INSTRUCTIONS FOR THE TASK | Below are some records; state how many of their lines contain the word "range", and add nothing.

LISTED RECORDS |

++++++++++++++++++++

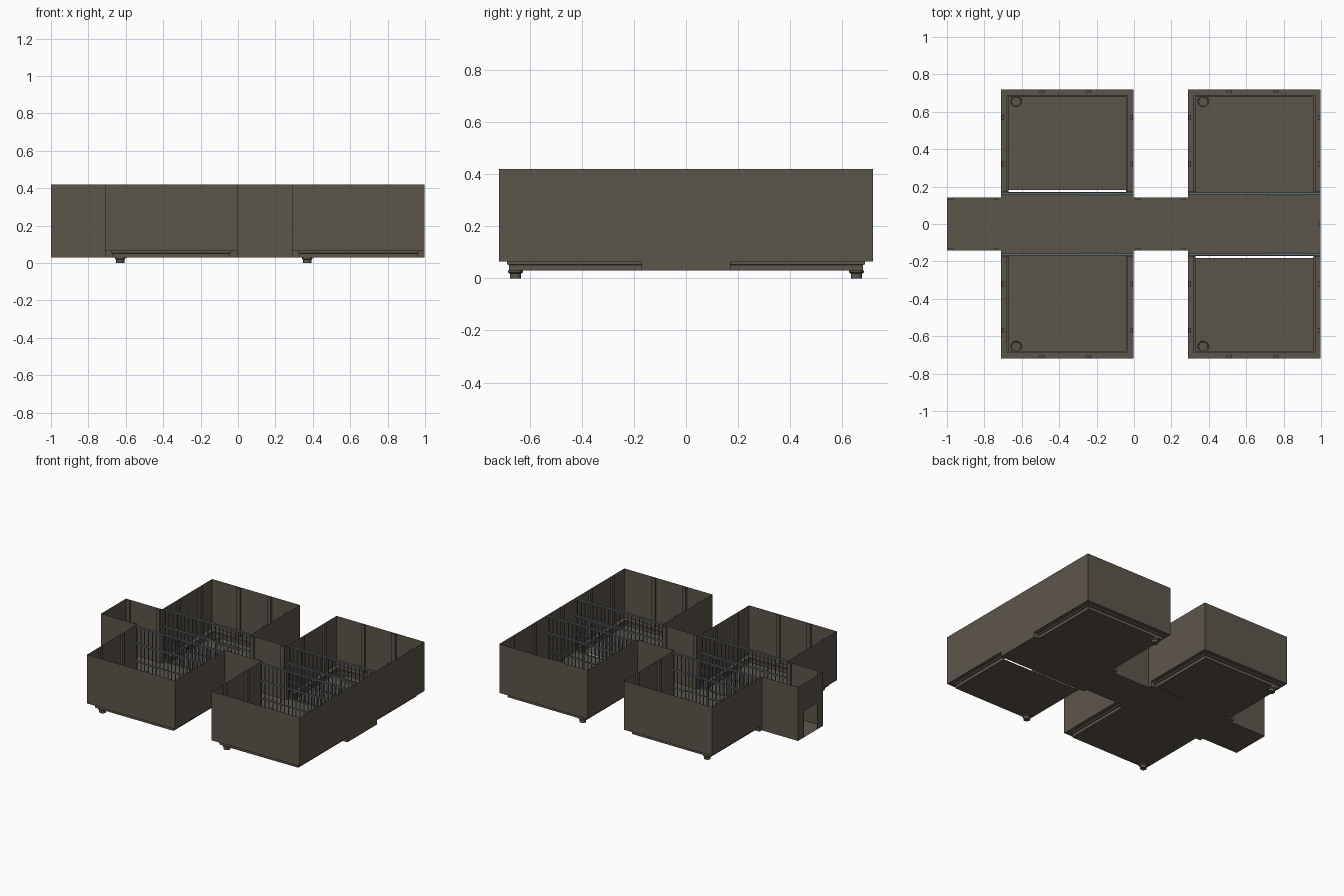
import bpy, bmesh, math
from mathutils import Matrix

if "Cube" in bpy.data.objects:
    bpy.data.objects.remove(bpy.data.objects["Cube"])

def material(name, col):
    m = bpy.data.materials.new(name)
    m.diffuse_color = (*col, 1)
    m.use_nodes = True
    m.node_tree.nodes["Principled BSDF"].inputs["Base Color"].default_value = m.diffuse_color
    return m

CONCRETE = material("brown grey concrete", (0.108, 0.092, 0.071))
STEEL = material("blue grey steel", (0.135, 0.16, 0.175))

ZT, ZL, ZF = 0.42, 0.065, 0.03      # wall top, cell ledge, floor
CW, CY, BY = 0.143, 0.718, 0.163    # corridor half width, cell outer edge, bar line

def finish(bm, name, mat):
    me = bpy.data.meshes.new(name)
    bm.to_mesh(me)
    bm.free()
    me.materials.append(mat)
    ob = bpy.data.objects.new(name, me)
    bpy.context.collection.objects.link(ob)
    return ob

def face(bm, *pts):
    bm.faces.new([bm.verts.new(p) for p in pts])

def wall(bm, a, b, z0, z1=ZT):
    face(bm, (*a, z0), (*b, z0), (*b, z1), (*a, z1))

def box(bm, x0, x1, y0, y1, z0, z1):
    m = (Matrix.Translation(((x0 + x1) / 2, (y0 + y1) / 2, (z0 + z1) / 2))
         @ Matrix.Diagonal((abs(x1 - x0), abs(y1 - y0), abs(z1 - z0), 1)))
    bmesh.ops.create_cube(bm, size=1, matrix=m)

def bar(bm, x, y, z0, z1, r=0.0035):
    bmesh.ops.create_cone(bm, segments=6, radius1=r, radius2=r, depth=z1 - z0, cap_ends=True,
                          matrix=Matrix.Translation((x, y, (z0 + z1) / 2)))

def ring(bm, cx, cy, r, z, n=20):
    return [bm.verts.new((cx + r * math.cos(i * math.tau / n),
                          cy + r * math.sin(i * math.tau / n), z)) for i in range(n)]

def cell(x0, x1, s, gap):
    tag = ("left" if x0 < 0 else "right") + ("_back" if s > 0 else "_front")
    yi = 0.17
    # thin outer walls, deeper next to the corridor
    bm = bmesh.new()
    wall(bm, (x0, s * CY), (x1, s * CY), ZL)
    for x in (x0, x1):
        wall(bm, (x, s * yi), (x, s * CY), ZL)
        wall(bm, (x, s * CW), (x, s * yi), ZF)
    finish(bm, "cell_walls_" + tag, CONCRETE)

    # wall pilasters
    bm = bmesh.new()
    for f in (0.31, 0.66):
        x = x0 + f * (x1 - x0)
        box(bm, x - 0.014, x + 0.014, s * (CY - 0.015), s * (CY - 0.001), ZL, ZT)
    for y in (0.32, 0.57):
        for x, d in ((x0, 1), (x1, -1)):
            box(bm, x + d * 0.001, x + d * 0.015, s * (y - 0.014), s * (y + 0.014), ZL, ZT)
    finish(bm, "cell_pilasters_" + tag, CONCRETE)

    # stepped ledge around three sides: (inset, height)
    bm = bmesh.new()
    prof = [(0, ZL), (0.031, ZL), (0.031, 0.054), (0.038, 0.052), (0.038, ZF)]
    rows = [[bm.verts.new(p) for p in ((x0 + d, s * yi, z), (x0 + d, s * (CY - d), z),
                                       (x1 - d, s * (CY - d), z), (x1 - d, s * yi, z))]
            for d, z in prof]
    for a, b in zip(rows, rows[1:]):
        for i in range(3):
            bm.faces.new((a[i], a[i + 1], b[i + 1], b[i]))
    for x, d in ((x0, 1), (x1, -1)):
        wall(bm, (x, s * yi), (x + d * 0.038, s * yi), ZF, ZL)
    finish(bm, "floor_ledge_" + tag, CONCRETE)

    # cell floor with a round drain hole
    bm = bmesh.new()
    cx, cy = x0 + 0.08, s * 0.655
    d = 0.038
    ys = yi + (0.012 if gap else 0)
    rect = [bm.verts.new(p) for p in ((x0 + d, s * ys, ZF), (x1 - d, s * ys, ZF),
                                      (x1 - d, s * (CY - d), ZF), (x0 + d, s * (CY - d), ZF))]
    top = ring(bm, cx, cy, 0.029, ZF)
    edges = [bm.edges.new((l[i], l[(i + 1) % len(l)])) for l in (rect, top) for i in range(len(l))]
    bmesh.ops.triangle_fill(bm, use_beauty=True, use_dissolve=False, edges=edges)
    finish(bm, "cell_floor_" + tag, CONCRETE)

    # drain cup hanging below the floor
    bm = bmesh.new()
    rings = [ring(bm, cx, cy, r, z) for r, z in ((0.029, ZF), (0.028, 0.022), (0.022, 0.018), (0.022, 0))]
    for a, b in zip(rings, rings[1:]):
        for i in range(len(a)):
            j = (i + 1) % len(a)
            bm.faces.new((a[i], a[j], b[j], b[i]))
    bm.faces.new(rings[-1])
    finish(bm, "drain_" + tag, CONCRETE)

    # barred front with horizontal rails
    bm = bmesh.new()
    y = s * BY
    dx0, dx1 = x0 + 0.43, x0 + 0.61
    n = 23
    for i in range(n):
        x = x0 + 0.012 + i * (x1 - x0 - 0.024) / (n - 1)
        low = 0.29 if dx0 < x < dx1 else ZF
        bar(bm, x, y, low, ZT - 0.004)
    for z in (0.414, 0.29):
        box(bm, x0, x1, y - 0.005, y + 0.005, z - 0.005, z + 0.005)
    for a, b in ((x0, dx0), (dx1, x1)):
        for z in (0.16, 0.036):
            box(bm, a, b, y - 0.004, y + 0.004, z - 0.004, z + 0.004)
    finish(bm, "cell_bars_" + tag, STEEL)

    # barred door just in front of the bars
    bm = bmesh.new()
    y = s * (BY - 0.009)
    for z in (0.036, 0.16, 0.284):
        box(bm, dx0, dx1, y - 0.004, y + 0.004, z - 0.004, z + 0.004)
    for i in range(7):
        bar(bm, dx0 + 0.004 + i * (dx1 - dx0 - 0.008) / 6, y, ZF, 0.288)
    finish(bm, "cell_door_" + tag, STEEL)

for x0, x1 in ((-0.71, -0.004), (0.29, 0.998)):
    for s in (1, -1):
        cell(x0, x1, s, gap=(x0 < 0) == (s > 0))

# corridor floor, widened in front of the cells
bm = bmesh.new()
for a, b, w in ((-1, -0.71, CW), (-0.71, -0.004, 0.17), (-0.004, 0.29, CW), (0.29, 0.998, 0.17)):
    face(bm, (a, -w, ZF), (b, -w, ZF), (b, w, ZF), (a, w, ZF))
finish(bm, "corridor_floor", CONCRETE)

# corridor walls with a doorway in the left end
bm = bmesh.new()
for s in (1, -1):
    wall(bm, (-1, s * CW), (-0.71, s * CW), ZF)
    wall(bm, (-0.004, s * CW), (0.29, s * CW), ZF)
    wall(bm, (-1, s * CW), (-1, s * 0.075), ZF)
wall(bm, (-1, -0.075), (-1, 0.075), 0.22)
wall(bm, (0.998, -CW), (0.998, CW), ZF)
finish(bm, "corridor_walls", CONCRETE)

# corridor pilasters
bm = bmesh.new()
for x in (-0.978, -0.735, 0.02, 0.265):
    for s in (1, -1):
        box(bm, x - 0.014, x + 0.014, s * (CW - 0.012), s * (CW - 0.001), ZF, ZT)
box(bm, 0.985, 0.997, -0.014, 0.014, ZF, ZT)
finish(bm, "corridor_pilasters", CONCRETE)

++++++++++++++++++++

EXERCISE OUTPUT | 6